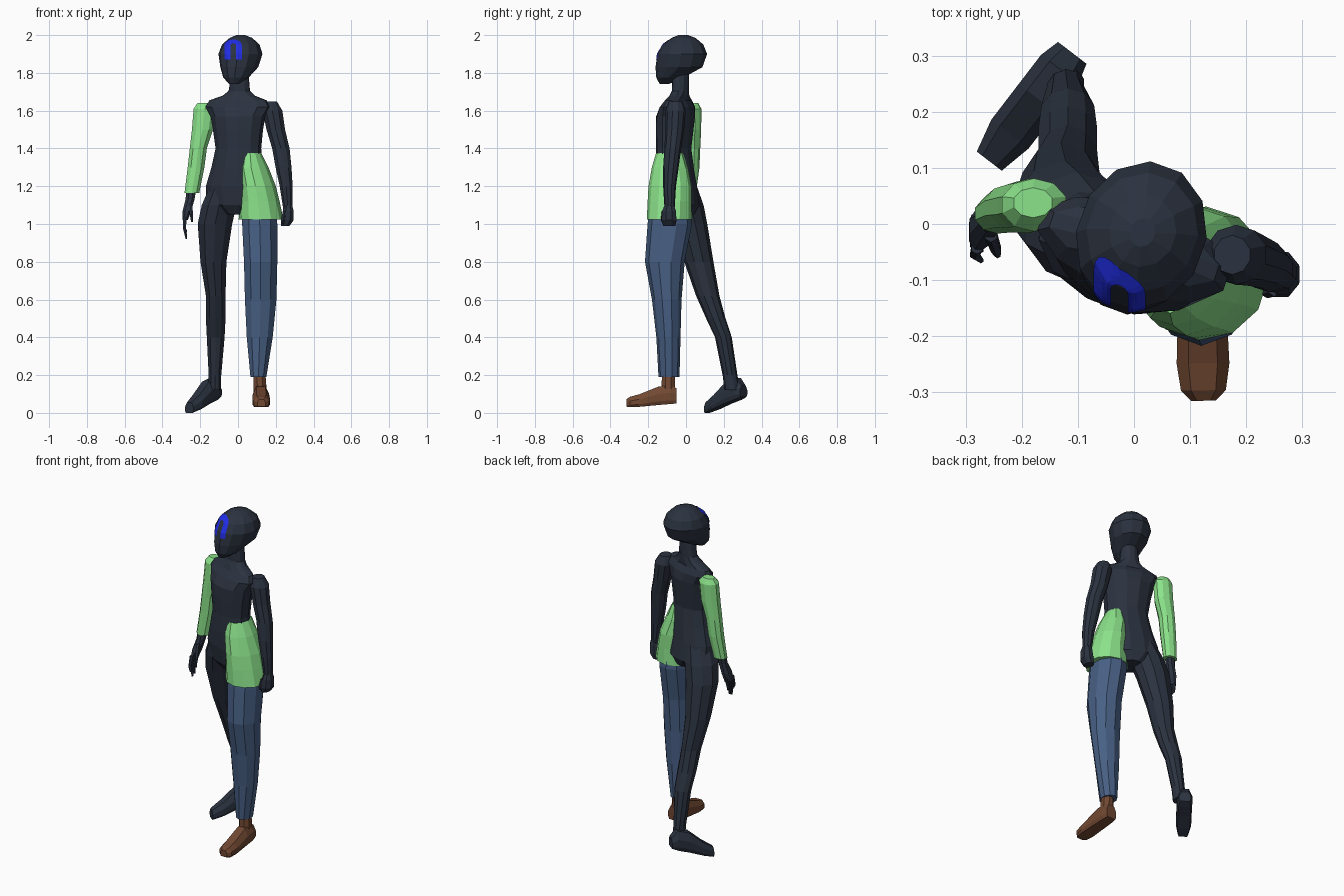
import bpy, bmesh, math
from mathutils import Vector
from mathutils.bvhtree import BVHTree


def material(name, rgb):
    m = bpy.data.materials.new(name)
    m.diffuse_color = (*rgb, 1)
    return m


NAVY = material("dark navy", (0.024, 0.032, 0.050))
GREEN = material("light green", (0.26, 0.76, 0.255))
DENIM = material("denim blue", (0.065, 0.118, 0.235))
BROWN = material("shoe brown", (0.165, 0.065, 0.032))
BLUE = material("bright blue", (0.017, 0.03, 0.90))


def skin(name, rings, mat):
    """Bridge equal point rings into a closed, flat-faced shell."""
    bm = bmesh.new()
    loops = [[bm.verts.new(p) for p in ring] for ring in rings]
    n = len(loops[0])
    for a, b in zip(loops, loops[1:]):
        for i in range(n):
            j = (i + 1) % n
            bm.faces.new((a[i], a[j], b[j], b[i]))
    bm.faces.new(loops[0][::-1])
    bm.faces.new(loops[-1])
    bmesh.ops.recalc_face_normals(bm, faces=bm.faces)
    me = bpy.data.meshes.new(name)
    bm.to_mesh(me)
    bm.free()
    me.materials.append(mat)
    ob = bpy.data.objects.new(name, me)
    bpy.context.collection.objects.link(ob)
    return ob


def loft(name, rows, mat, n=10, yaw=0.0):
    """Rows are (z, centre x, centre y, radius x, radius y)."""
    c, s = math.cos(math.radians(yaw)), math.sin(math.radians(yaw))
    rings = []
    for z, x, y, rx, ry in rows:
        ring = []
        for i in range(n):
            t = 2 * math.pi * (i + 0.5) / n
            u, v = 1.03 * rx * math.cos(t), 1.03 * ry * math.sin(t)
            ring.append((x + u * c - v * s, y + u * s + v * c, z))
        rings.append(ring)
    return skin(name, rings, mat)


def foot(name, heel, toe, rows, mat):
    """Rows are (fraction heel to toe, half width, bottom z, top z)."""
    heel, toe = Vector((*heel, 0)), Vector((*toe, 0))
    side = (toe - heel).normalized().cross(Vector((0, 0, 1)))
    section = [(-0.8, 0), (0.8, 0), (1, 0.2), (1, 0.6), (0.55, 1), (-0.55, 1), (-1, 0.6), (-1, 0.2)]
    rings = []
    for f, w, lo, hi in rows:
        p = heel.lerp(toe, f)
        rings.append([p + side * (w * a) + Vector((0, 0, lo + (hi - lo) * b)) for a, b in section])
    return skin(name, rings, mat)


# Torso with hips, shoulders and neck, twisted slightly
loft("torso", [
    (1.05, 0.0, -0.03, 0.07, 0.07), (1.10, -0.01, -0.035, 0.16, 0.098),
    (1.20, -0.015, -0.05, 0.155, 0.10), (1.30, -0.005, -0.06, 0.135, 0.095),
    (1.40, 0.002, -0.065, 0.12, 0.088), (1.50, 0.0, -0.06, 0.132, 0.094),
    (1.57, 0.0, -0.055, 0.145, 0.096), (1.62, 0.0, -0.045, 0.175, 0.078),
    (1.655, 0.0, -0.04, 0.155, 0.052), (1.68, 0.004, -0.035, 0.085, 0.048),
    (1.705, 0.007, -0.03, 0.056, 0.043), (1.80, 0.01, -0.03, 0.044, 0.044)], NAVY, 12, -18)

# Head: rows of (z, front, back, half width), turned a little to one side
YAW = -20
head_rows = []
for z, front, back, w in [(1.742, -0.125, -0.075, 0.025), (1.775, -0.14, 0.0, 0.065),
                          (1.83, -0.142, 0.105, 0.095), (1.90, -0.13, 0.13, 0.112),
                          (1.95, -0.10, 0.11, 0.096), (1.985, -0.055, 0.07, 0.058),
                          (2.0, -0.02, 0.03, 0.022)]:
    mid = (front + back) / 2
    a = math.radians(YAW)
    head_rows.append((z, 0.013 - mid * math.sin(a), -0.02 + mid * math.cos(a), w, (back - front) / 2))
head = loft("head", head_rows, NAVY, 12, YAW)

# Arched band on the forehead, laid on the head surface
bm = bmesh.new()
bm.from_mesh(head.data)
tree = BVHTree.FromBMesh(bm)
bm.free()


def on_head(x, z):
    hit, normal, _, _ = tree.ray_cast(Vector((x, -1, z)), Vector((0, 1, 0)))
    return hit + normal * 0.003


bm = bmesh.new()
path = [(1, 0, 1.87 + 0.01 * i) for i in range(8)]
path += [(math.cos(math.pi * i / 10), math.sin(math.pi * i / 10), 1.945) for i in range(1, 10)]
path += [(-1, 0, 1.94 - 0.01 * i) for i in range(8)]
rows = []
for cx, sz, z in path:
    rows.append([bm.verts.new(on_head(-0.025 + cx * (0.015 + 0.0075 * k), z + sz * (0.008 + 0.0055 * k)))
                 for k in range(5)])
for a, b in zip(rows, rows[1:]):
    for k in range(4):
        bm.faces.new((a[k], a[k + 1], b[k + 1], b[k]))
bmesh.ops.recalc_face_normals(bm, faces=bm.faces)
if sum(f.normal.y for f in bm.faces) > 0:
    bmesh.ops.reverse_faces(bm, faces=bm.faces)
me = bpy.data.meshes.new("forehead_band")
bm.to_mesh(me)
bm.free()
me.materials.append(BLUE)
bpy.context.collection.objects.link(bpy.data.objects.new("forehead_band", me))

# Bare leg, stepping back
loft("bare_leg", [
    (1.20, -0.07, -0.03, 0.08, 0.085), (1.10, -0.10, -0.005, 0.094, 0.095),
    (1.00, -0.122, 0.02, 0.093, 0.09), (0.80, -0.13, 0.068, 0.07, 0.075),
    (0.62, -0.118, 0.115, 0.053, 0.06), (0.50, -0.118, 0.158, 0.053, 0.05),
    (0.40, -0.118, 0.198, 0.048, 0.043), (0.20, -0.122, 0.233, 0.034, 0.038),
    (0.12, -0.122, 0.245, 0.034, 0.04)], NAVY)
foot("bare_foot", (-0.11, 0.305), (-0.258, 0.112), [
    (0, 0.032, 0.085, 0.145), (0.15, 0.042, 0.07, 0.185), (0.42, 0.042, 0.05, 0.165),
    (0.75, 0.042, 0.02, 0.095), (1, 0.028, 0.0, 0.055)], NAVY)

# Trouser leg and shoe, stepping forward
loft("trouser_leg", [
    (1.10, 0.11, -0.085, 0.09, 0.105), (1.00, 0.115, -0.086, 0.095, 0.114),
    (0.80, 0.12, -0.112, 0.09, 0.102), (0.60, 0.12, -0.102, 0.085, 0.076),
    (0.40, 0.115, -0.093, 0.07, 0.062), (0.19, 0.108, -0.09, 0.043, 0.054)], DENIM)
loft("shoe_ankle", [(0.22, 0.113, -0.092, 0.033, 0.035), (0.10, 0.118, -0.095, 0.037, 0.04)], BROWN, 8)
foot("shoe", (0.12, -0.05), (0.124, -0.315), [
    (0, 0.034, 0.05, 0.13), (0.12, 0.04, 0.047, 0.145), (0.35, 0.043, 0.042, 0.14),
    (0.75, 0.047, 0.032, 0.098), (0.93, 0.04, 0.03, 0.085), (1, 0.022, 0.033, 0.072)], BROWN)

# Half tunic flaring over one hip
loft("tunic_flap", [
    (1.375, 0.075, -0.087, 0.045, 0.072), (1.30, 0.078, -0.085, 0.08, 0.094),
    (1.20, 0.104, -0.085, 0.092, 0.112), (1.12, 0.116, -0.087, 0.10, 0.114),
    (1.025, 0.122, -0.088, 0.115, 0.116)], GREEN, 12, -18)

# Bare arm with closed fist
loft("bare_arm", [
    (1.648, 0.175, -0.055, 0.032, 0.034), (1.60, 0.182, -0.055, 0.054, 0.052),
    (1.50, 0.20, -0.06, 0.05, 0.048), (1.40, 0.227, -0.07, 0.047, 0.043),
    (1.30, 0.241, -0.08, 0.043, 0.04), (1.20, 0.255, -0.087, 0.035, 0.033),
    (1.08, 0.264, -0.087, 0.025, 0.026)], NAVY)
loft("fist", [(1.10, 0.266, -0.088, 0.022, 0.026), (1.07, 0.266, -0.09, 0.03, 0.038),
              (1.02, 0.262, -0.09, 0.034, 0.042), (0.99, 0.25, -0.088, 0.024, 0.034)], NAVY, 8)
loft("fist_thumb", [(1.07, 0.25, -0.115, 0.012, 0.014), (1.02, 0.238, -0.12, 0.013, 0.012),
                    (1.0, 0.235, -0.115, 0.008, 0.008)], NAVY, 6)

# Sleeved arm with open hand
loft("sleeve", [
    (1.64, -0.18, 0.038, 0.035, 0.026), (1.61, -0.178, 0.034, 0.058, 0.046),
    (1.50, -0.188, 0.032, 0.057, 0.047), (1.40, -0.21, 0.03, 0.046, 0.044),
    (1.30, -0.222, 0.028, 0.045, 0.042), (1.165, -0.244, 0.018, 0.04, 0.034)], GREEN)
loft("open_palm", [(1.20, -0.245, 0.016, 0.028, 0.026), (1.13, -0.254, 0.008, 0.025, 0.025),
                   (1.07, -0.27, -0.005, 0.024, 0.036), (1.02, -0.28, -0.015, 0.015, 0.036)], NAVY, 8)
for i in range(4):
    y = -0.043 + 0.018 * i
    drop = (0.955, 0.92, 0.93, 0.96)[i]
    loft("finger_%d" % (i + 1), [(1.04, -0.28, y, 0.011, 0.01), (0.98, -0.284, y - 0.012, 0.009, 0.008),
                                 (drop, -0.273, y - 0.022, 0.005, 0.005)], NAVY, 6)
loft("open_thumb", [(1.11, -0.255, -0.02, 0.012, 0.012), (1.05, -0.246, -0.045, 0.01, 0.01),
                    (1.01, -0.243, -0.055, 0.006, 0.006)], NAVY, 6)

====

[TASK REQUIREMENTS]
Scan the listing for the string "return". Copy each line that has it.

[YOUR SOLUTION]
    return m
    return ob
    return skin(name, rings, mat)
    return skin(name, rings, mat)
    return hit + normal * 0.003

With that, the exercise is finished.